Cornell Sustainability Fellow Jennifer Carlson discussed the politics of contemporary climate change denialism in a lecture Tuesday.
Carlson is a cultural anthropologist and researcher, visiting fellow at Rice University, and the author of Unruly Energies. She holds an A.M. from the University of Chicago and a Ph.D. from the University of Texas. Her talk was titled “Denial’s Authority: Anti-Environmentalism and the Aesthetics of Negativity in Contemporary Climate Politics.”
“You could say it’s kind of a Frankentalk, which is appropriate for the day before Halloween,” Carlson quipped, encouraging attendees to engage in difficult conversations — including ones about the end of the world.
Climate denialism is predicated on a number of factors and cannot be ended by simply presenting denialists with scientific information, Carlson said. Instead, “it is necessary to unpack the underlying reasons that we disagree about climate action before we can find constructive ways for acting politically in the world,” she said, paraphrasing climate geographer Mike Hulme.
“We have to get the politics right before we can act,” she said.
Scientific consensus on the environment has been used to justify suspending democratic norms in regions affected by climate change, thus exacerbating global inequality, Carlson said.
Incorporating climate denialists into discussions of climate action can inform how societies fight climate change, Carlson said. Without legitimizing the denial of scientific consensus, it is useful to understand the roots, manifestations and consequences of climate denialism.
Denials of climate change include refusal to believe climate change exists, as well as disillusioned convictions that the end of the world due to climate change is imminent and inevitable, according to Carlson.
Climate cynicism is perpetuated by rampant national, regional, and global economic inequalities, Carlson said. Those at the top of the global socioeconomic hierarchy can buy mansions in the areas climate change will destroy last, and climate change is not a main priority for low-income people.
Carlson argued that “when we stop thinking primarily of denial as a deficit to be remedied, and instead invision it as a negative move that grounds a positive, if ecologically problematic, sociality, we can gain greater perspective on consequential formations of power and capital.”
The most recent United Nations climate report states that emissions and consumption must be radically cut for humans to survive, which will require fundamentally changed economic, political and social structures and an end to contemporary laissez-faire capitalism.
“Existing strategies of climate governance are not only insufficient to safeguard humanity’s survival, they can also work to undermine the very sustainability they set out to promote,” Carlson said. “While contemporary climate governance relies on accurate science, fostered in long-standing and committed collaborations that are often extremely arduous, the technocratic apparatus through which that governance takes shape has fallen strikingly short of its aims.”
“A growing number of scholars have called for the democratization of climate governance,” Carlson said.

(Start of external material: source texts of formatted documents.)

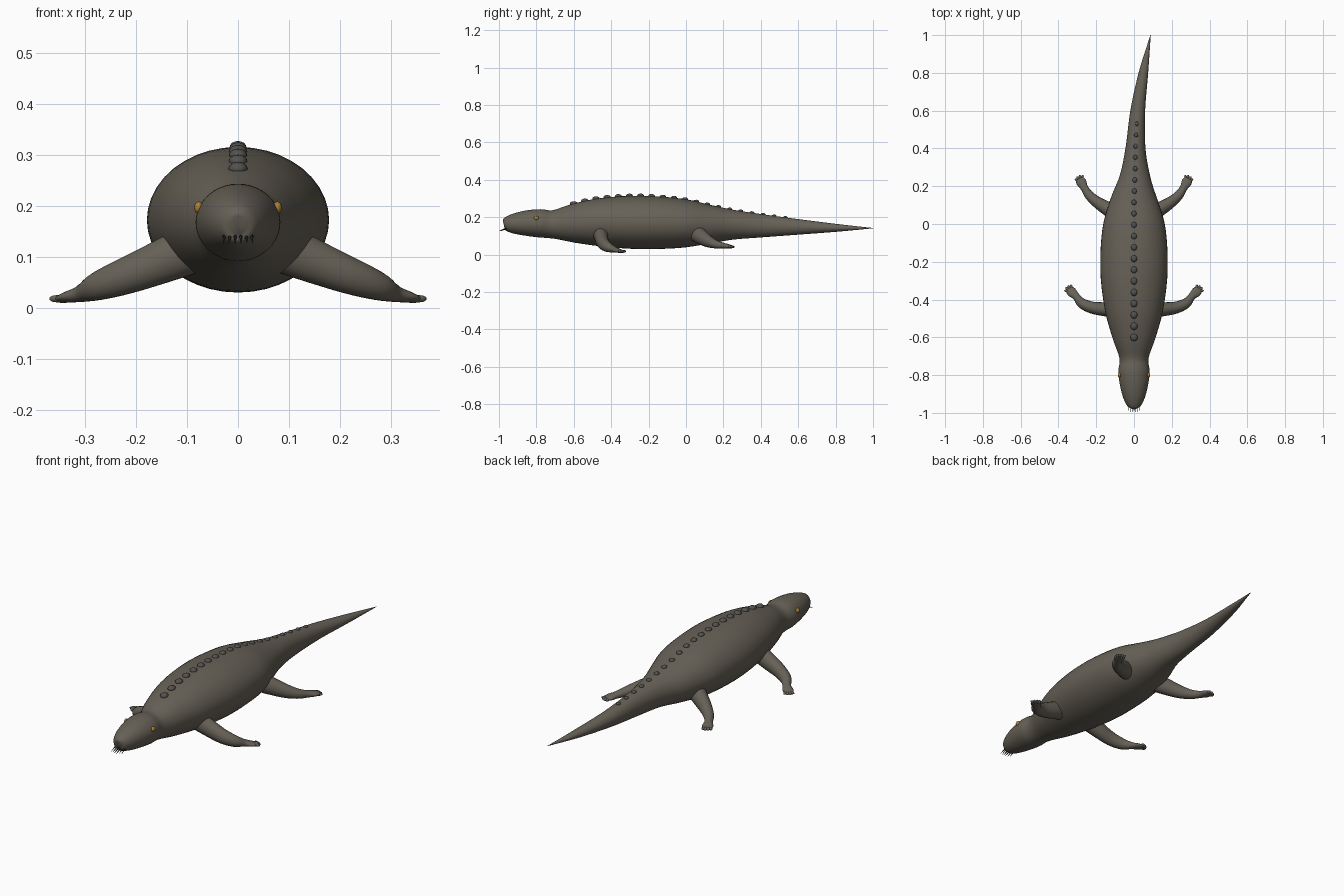
import bpy
import bmesh
import math
from mathutils import Vector, Matrix

if "Cube" in bpy.data.objects:
    bpy.data.objects.remove(bpy.data.objects["Cube"], do_unlink=True)


def material(name, color):
    mat = bpy.data.materials.new(name)
    mat.use_nodes = True
    mat.diffuse_color = (*color, 1)
    mat.node_tree.nodes["Principled BSDF"].inputs["Base Color"].default_value = (*color, 1)
    return mat


SKIN = material("olive grey skin", (0.135, 0.12, 0.095))
SCUTE = material("dark grey scute", (0.09, 0.085, 0.075))
GOLD = material("gold eye", (0.4, 0.22, 0.03))
DARK = material("dark tooth", (0.03, 0.028, 0.025))


def finish(name, bm, mat):
    """Turn a bmesh into a smooth shaded object."""
    bmesh.ops.recalc_face_normals(bm, faces=bm.faces)
    mesh = bpy.data.meshes.new(name)
    bm.to_mesh(mesh)
    bm.free()
    mesh.materials.append(mat)
    for poly in mesh.polygons:
        poly.use_smooth = True
    obj = bpy.data.objects.new(name, mesh)
    bpy.context.collection.objects.link(obj)
    return obj


def smooth_sections(sections, steps):
    """Catmull-Rom interpolation of section tuples."""
    keys = [Vector(s) for s in sections]
    keys = [keys[0]] + keys + [keys[-1]]
    out = []
    for a, b, c, d in zip(keys, keys[1:], keys[2:], keys[3:]):
        for i in range(steps):
            t = i / steps
            out.append(b + (c - a) * (t / 2) + (a * 2 - b * 5 + c * 4 - d) * (t * t / 2)
                       + (b * 3 - a - c * 3 + d) * (t ** 3 / 2))
    return out + [keys[-1]]


def loft(name, sections, mat, sides=24, steps=4):
    """Skin elliptical rings, each given as x, y, z, half width, half height."""
    rings = smooth_sections(sections, steps)
    bm = bmesh.new()
    loops = []
    for i, ring in enumerate(rings):
        ahead, behind = rings[min(i + 1, len(rings) - 1)], rings[max(i - 1, 0)]
        tangent = Vector((ahead - behind)[:3]).normalized()
        side = tangent.cross(Vector((0, 0, 1))).normalized()
        up = side.cross(tangent)
        loop = []
        for k in range(sides):
            a = math.tau * k / sides
            offset = side * (math.cos(a) * ring[3]) + up * (math.sin(a) * ring[4])
            loop.append(bm.verts.new(Vector(ring[:3]) + offset))
        loops.append(loop)
    for low, high in zip(loops, loops[1:]):
        for k in range(sides):
            n = (k + 1) % sides
            bm.faces.new((low[k], low[n], high[n], high[k]))
    bm.faces.new(loops[0])
    bm.faces.new(loops[-1])
    return finish(name, bm, mat)


def ellipsoid(name, center, radii, mat, turn=0, segments=16):
    bm = bmesh.new()
    matrix = Matrix.Translation(center) @ Matrix.Rotation(turn, 4, "Z") @ Matrix.Diagonal((*radii, 1))
    bmesh.ops.create_uvsphere(bm, u_segments=segments, v_segments=segments // 2, radius=1, matrix=matrix)
    return finish(name, bm, mat)


# Head, trunk and tail in one skin: y, x, top, bottom, half width
PROFILE = [
    (-0.975, 0, 0.18, 0.145, 0.012), (-0.965, 0, 0.2, 0.128, 0.034),
    (-0.92, 0, 0.22, 0.112, 0.057), (-0.85, 0, 0.237, 0.1, 0.075),
    (-0.78, 0, 0.243, 0.092, 0.083), (-0.71, 0, 0.238, 0.086, 0.077),
    (-0.6, 0, 0.272, 0.064, 0.115), (-0.45, 0, 0.303, 0.044, 0.155),
    (-0.25, 0, 0.315, 0.03, 0.178), (-0.03, 0, 0.3, 0.036, 0.168),
    (0.12, 0, 0.268, 0.058, 0.128), (0.25, 0.005, 0.24, 0.08, 0.082),
    (0.4, 0.008, 0.217, 0.092, 0.053), (0.6, 0.02, 0.19, 0.107, 0.039),
    (0.8, 0.05, 0.165, 0.122, 0.025), (0.96, 0.08, 0.147, 0.137, 0.006),
    (1, 0.088, 0.143, 0.141, 0.001),
]
loft("body", [(x, y, (t + b) / 2, w, (t - b) / 2) for y, x, t, b, w in PROFILE], SKIN, 40, 5)

# Row of scutes along the spine
SPINE = smooth_sections([(y, x, t) for y, x, t, b, w in PROFILE], 8)
for i in range(20):
    y = -0.6 + i * 0.0595
    near = min(SPINE, key=lambda s: abs(s[0] - y))
    after = min((s for s in SPINE if s[0] > near[0]), key=lambda s: s[0])
    blend = (y - near[0]) / (after[0] - near[0])
    spot = near.lerp(after, blend)
    r = 0.021 - 0.0005 * i
    ellipsoid(f"scute_{i + 1}", (spot[1], y, spot[2]), (r * 0.9, r, r * 0.65), SCUTE)

# Legs with splayed toes, mirrored to both sides
FRONT_LEG = [
    (0.08, -0.46, 0.12, 0.04, 0.05), (0.15, -0.452, 0.09, 0.037, 0.043),
    (0.22, -0.443, 0.062, 0.032, 0.036), (0.275, -0.42, 0.042, 0.027, 0.028),
    (0.305, -0.385, 0.028, 0.02, 0.017), (0.33, -0.36, 0.021, 0.026, 0.011),
    (0.345, -0.343, 0.016, 0.02, 0.007),
]
HIND_LEG = [
    (0.07, 0.04, 0.125, 0.045, 0.05), (0.13, 0.075, 0.1, 0.039, 0.043),
    (0.19, 0.112, 0.075, 0.031, 0.034), (0.235, 0.15, 0.058, 0.025, 0.024),
    (0.262, 0.19, 0.049, 0.02, 0.017), (0.278, 0.22, 0.045, 0.027, 0.013),
    (0.288, 0.24, 0.043, 0.022, 0.009),
]
for leg, sections in (("front", FRONT_LEG), ("hind", HIND_LEG)):
    for label, s in (("left", 1), ("right", -1)):
        path = [(s * x, y, z, w, h) for x, y, z, w, h in sections]
        loft(f"{leg}_leg_{label}", path, SKIN, 18)
        palm, tip = Vector(path[-2][:3]), Vector(path[-1][:3])
        heading = math.atan2(tip.y - palm.y, tip.x - palm.x)
        for n in range(4):
            angle = heading + (n - 1.5) * 0.42
            way = Vector((math.cos(angle), math.sin(angle), -0.15))
            ellipsoid(f"{leg}_toe_{label}_{n + 1}", palm + way * 0.023,
                      (0.019, 0.0085, 0.0075), SKIN, angle, 10)

# Eyes on the sides of the head
for label, s in (("left", 1), ("right", -1)):
    ellipsoid(f"eye_{label}", (s * 0.077, -0.8, 0.196), (0.009, 0.013, 0.012), GOLD)

# Small pointed teeth at the snout
for n in range(6):
    x = (n - 2.5) * 0.0105
    root = Vector((x, -0.962 + abs(x) * 0.25, 0.142))
    tip = Vector((x * 1.1, -1 + abs(x) * 0.35, 0.126))
    if n in (2, 3):
        tip.y = -1
    way = tip - root
    bm = bmesh.new()
    matrix = Matrix.Translation((root + tip) / 2) @ way.to_track_quat("Z", "Y").to_matrix().to_4x4()
    bmesh.ops.create_cone(bm, cap_ends=True, segments=8, radius1=0.004, radius2=0.0004,
                          depth=way.length, matrix=matrix)
    finish(f"tooth_{n + 1}", bm, DARK)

In order to engage our societies to salvage the planet, “we don’t need transparency: we need conversation,” Carlson proposed. Attempts to enforce adherence to a singular narrative of how to fight climate change have constructed a binary of being either with or against the fight for climate justice, which is a false dichotomy: climate denialists can still advocate for climate justice, she said.
Seeking to understand climate denialism as a societally predicated phenomenon rather than a lack of scientific understanding is more productive than viewing denialism solely as an environmental false consciousness, she said.
“By engaging with [our] differences, perhaps we can find new ways of allying… in collective action against climate injustice in ways that are incomplete, not always easy, not known in advance — this might open other avenues towards changing our ecologically harmful ways,” Carlson concluded. “And in so doing, maybe we can lend partial voices to a new story of action against global warming. Because our storytelling has been democratized, and democracy is an open experiment.”